DESCRIPTION OF THE TASK -
Below are lines of data; restate word for word those running from the line containing "(r, z) points;" to the line containing "for a, b in", inclusive, and no others.

PROVIDED DATA -

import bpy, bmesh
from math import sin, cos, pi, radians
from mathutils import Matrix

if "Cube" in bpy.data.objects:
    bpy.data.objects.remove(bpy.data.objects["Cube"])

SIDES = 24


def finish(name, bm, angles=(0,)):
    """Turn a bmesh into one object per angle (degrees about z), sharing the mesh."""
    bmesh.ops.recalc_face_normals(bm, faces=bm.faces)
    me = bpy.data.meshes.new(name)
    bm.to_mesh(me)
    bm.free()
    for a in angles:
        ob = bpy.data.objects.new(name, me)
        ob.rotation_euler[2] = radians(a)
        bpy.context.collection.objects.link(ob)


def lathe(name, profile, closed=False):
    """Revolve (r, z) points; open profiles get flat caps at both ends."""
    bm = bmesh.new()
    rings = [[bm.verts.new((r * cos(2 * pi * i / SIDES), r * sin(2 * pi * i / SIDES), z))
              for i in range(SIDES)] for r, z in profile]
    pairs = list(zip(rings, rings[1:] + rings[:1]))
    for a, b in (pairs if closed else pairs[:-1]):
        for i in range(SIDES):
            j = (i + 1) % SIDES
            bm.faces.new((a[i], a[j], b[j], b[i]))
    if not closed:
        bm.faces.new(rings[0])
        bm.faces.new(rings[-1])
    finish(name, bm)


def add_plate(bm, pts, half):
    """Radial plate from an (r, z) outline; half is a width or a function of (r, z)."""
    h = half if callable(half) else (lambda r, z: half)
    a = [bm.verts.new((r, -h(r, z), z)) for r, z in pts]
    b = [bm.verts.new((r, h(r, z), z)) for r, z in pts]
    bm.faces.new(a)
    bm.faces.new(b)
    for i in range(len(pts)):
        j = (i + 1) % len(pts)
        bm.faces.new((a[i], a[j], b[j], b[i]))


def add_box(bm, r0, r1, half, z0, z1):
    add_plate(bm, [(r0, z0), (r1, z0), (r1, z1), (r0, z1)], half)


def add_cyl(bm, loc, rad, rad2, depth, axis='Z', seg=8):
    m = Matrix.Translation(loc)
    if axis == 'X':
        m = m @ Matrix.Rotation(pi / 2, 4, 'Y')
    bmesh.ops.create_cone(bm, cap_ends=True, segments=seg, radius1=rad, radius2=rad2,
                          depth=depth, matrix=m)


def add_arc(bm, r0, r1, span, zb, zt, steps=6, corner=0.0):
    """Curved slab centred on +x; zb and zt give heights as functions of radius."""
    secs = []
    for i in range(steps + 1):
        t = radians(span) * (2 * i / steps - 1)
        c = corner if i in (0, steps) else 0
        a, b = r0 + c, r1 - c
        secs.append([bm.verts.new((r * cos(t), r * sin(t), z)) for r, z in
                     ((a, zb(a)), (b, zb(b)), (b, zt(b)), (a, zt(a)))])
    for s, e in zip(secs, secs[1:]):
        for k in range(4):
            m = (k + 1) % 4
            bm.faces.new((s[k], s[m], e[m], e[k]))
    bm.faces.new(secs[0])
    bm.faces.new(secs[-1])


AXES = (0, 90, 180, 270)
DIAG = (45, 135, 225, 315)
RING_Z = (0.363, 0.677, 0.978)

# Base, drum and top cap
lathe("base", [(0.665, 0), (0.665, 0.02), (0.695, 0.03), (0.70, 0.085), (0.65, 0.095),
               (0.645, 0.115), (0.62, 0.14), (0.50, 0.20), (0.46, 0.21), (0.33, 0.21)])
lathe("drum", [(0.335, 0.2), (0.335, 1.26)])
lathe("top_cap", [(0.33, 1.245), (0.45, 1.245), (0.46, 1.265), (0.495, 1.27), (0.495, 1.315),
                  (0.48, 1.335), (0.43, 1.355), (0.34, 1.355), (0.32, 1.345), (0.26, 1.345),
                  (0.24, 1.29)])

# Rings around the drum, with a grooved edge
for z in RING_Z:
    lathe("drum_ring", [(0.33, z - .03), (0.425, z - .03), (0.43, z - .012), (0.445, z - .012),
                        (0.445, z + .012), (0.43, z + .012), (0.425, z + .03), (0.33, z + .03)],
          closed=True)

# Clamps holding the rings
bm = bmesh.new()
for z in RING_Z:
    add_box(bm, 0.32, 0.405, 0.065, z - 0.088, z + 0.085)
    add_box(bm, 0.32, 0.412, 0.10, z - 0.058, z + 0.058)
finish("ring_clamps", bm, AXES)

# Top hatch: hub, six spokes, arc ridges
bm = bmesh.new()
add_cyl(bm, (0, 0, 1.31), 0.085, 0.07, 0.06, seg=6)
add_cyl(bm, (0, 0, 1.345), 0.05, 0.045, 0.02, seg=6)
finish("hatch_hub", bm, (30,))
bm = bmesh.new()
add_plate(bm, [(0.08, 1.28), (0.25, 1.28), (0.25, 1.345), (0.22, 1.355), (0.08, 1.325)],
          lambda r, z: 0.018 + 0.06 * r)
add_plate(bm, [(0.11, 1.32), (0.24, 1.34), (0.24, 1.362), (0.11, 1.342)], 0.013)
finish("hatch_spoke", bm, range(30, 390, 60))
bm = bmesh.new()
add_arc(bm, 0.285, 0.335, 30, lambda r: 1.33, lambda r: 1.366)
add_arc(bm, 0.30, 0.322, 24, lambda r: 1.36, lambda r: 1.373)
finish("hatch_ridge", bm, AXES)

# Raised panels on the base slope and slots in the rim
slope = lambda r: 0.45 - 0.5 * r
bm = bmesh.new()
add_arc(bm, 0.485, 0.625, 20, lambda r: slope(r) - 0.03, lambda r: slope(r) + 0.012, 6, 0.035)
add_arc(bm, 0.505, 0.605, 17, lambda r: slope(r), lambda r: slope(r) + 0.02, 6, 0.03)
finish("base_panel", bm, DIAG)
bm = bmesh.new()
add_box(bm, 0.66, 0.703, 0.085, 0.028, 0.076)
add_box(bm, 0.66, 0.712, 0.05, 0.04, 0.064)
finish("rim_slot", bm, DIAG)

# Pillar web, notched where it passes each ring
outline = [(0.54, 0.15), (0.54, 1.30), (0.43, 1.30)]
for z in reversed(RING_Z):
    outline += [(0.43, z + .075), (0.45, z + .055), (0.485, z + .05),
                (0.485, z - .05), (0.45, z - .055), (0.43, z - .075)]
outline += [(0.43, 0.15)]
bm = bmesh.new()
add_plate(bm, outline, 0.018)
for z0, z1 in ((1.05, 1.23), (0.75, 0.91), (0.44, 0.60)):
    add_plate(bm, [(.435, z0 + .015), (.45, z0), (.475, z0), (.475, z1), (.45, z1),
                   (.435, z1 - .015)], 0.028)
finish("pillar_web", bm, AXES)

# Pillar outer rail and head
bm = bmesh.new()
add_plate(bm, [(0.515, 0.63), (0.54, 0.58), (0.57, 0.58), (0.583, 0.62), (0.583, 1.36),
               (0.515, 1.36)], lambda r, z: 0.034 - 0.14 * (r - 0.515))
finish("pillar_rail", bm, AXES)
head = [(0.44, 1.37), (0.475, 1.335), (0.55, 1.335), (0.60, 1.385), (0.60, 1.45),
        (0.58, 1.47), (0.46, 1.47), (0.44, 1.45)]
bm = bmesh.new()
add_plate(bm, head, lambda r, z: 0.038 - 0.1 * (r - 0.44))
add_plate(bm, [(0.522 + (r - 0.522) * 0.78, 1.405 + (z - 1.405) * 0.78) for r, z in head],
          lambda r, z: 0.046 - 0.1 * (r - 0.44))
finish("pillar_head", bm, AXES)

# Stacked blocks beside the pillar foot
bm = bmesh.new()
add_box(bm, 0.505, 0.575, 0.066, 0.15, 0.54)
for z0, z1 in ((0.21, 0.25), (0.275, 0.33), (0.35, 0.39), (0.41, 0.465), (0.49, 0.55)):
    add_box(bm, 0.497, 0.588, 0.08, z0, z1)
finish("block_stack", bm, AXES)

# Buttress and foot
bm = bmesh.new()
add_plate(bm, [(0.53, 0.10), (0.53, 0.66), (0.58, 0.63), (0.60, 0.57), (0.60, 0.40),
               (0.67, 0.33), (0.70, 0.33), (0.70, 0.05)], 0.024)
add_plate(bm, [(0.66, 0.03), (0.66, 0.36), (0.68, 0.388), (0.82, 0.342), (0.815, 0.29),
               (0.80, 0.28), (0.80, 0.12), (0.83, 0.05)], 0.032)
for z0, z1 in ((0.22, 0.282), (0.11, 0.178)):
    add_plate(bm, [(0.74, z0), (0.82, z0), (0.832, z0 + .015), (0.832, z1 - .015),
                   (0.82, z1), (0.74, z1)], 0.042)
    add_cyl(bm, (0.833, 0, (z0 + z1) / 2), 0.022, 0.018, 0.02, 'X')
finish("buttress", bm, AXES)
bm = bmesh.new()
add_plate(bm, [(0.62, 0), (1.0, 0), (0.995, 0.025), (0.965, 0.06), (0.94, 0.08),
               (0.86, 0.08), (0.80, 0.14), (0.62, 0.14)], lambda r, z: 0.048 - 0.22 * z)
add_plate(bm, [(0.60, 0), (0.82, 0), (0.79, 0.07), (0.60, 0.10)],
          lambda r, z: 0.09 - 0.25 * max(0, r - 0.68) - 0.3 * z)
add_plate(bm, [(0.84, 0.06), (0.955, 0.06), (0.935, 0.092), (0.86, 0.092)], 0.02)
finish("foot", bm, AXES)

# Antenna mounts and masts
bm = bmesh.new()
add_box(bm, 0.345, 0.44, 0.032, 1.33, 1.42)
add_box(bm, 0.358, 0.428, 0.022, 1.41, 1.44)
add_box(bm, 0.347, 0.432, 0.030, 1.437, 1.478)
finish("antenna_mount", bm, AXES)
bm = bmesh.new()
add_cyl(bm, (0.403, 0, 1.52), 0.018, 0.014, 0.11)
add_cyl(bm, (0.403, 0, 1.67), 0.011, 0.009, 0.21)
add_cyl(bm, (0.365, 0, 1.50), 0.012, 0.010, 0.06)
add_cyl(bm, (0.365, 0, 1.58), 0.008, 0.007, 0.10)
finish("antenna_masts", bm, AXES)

RESPONSE AREA -
    """Revolve (r, z) points; open profiles get flat caps at both ends."""
    bm = bmesh.new()
    rings = [[bm.verts.new((r * cos(2 * pi * i / SIDES), r * sin(2 * pi * i / SIDES), z))
              for i in range(SIDES)] for r, z in profile]
    pairs = list(zip(rings, rings[1:] + rings[:1]))
    for a, b in (pairs if closed else pairs[:-1]):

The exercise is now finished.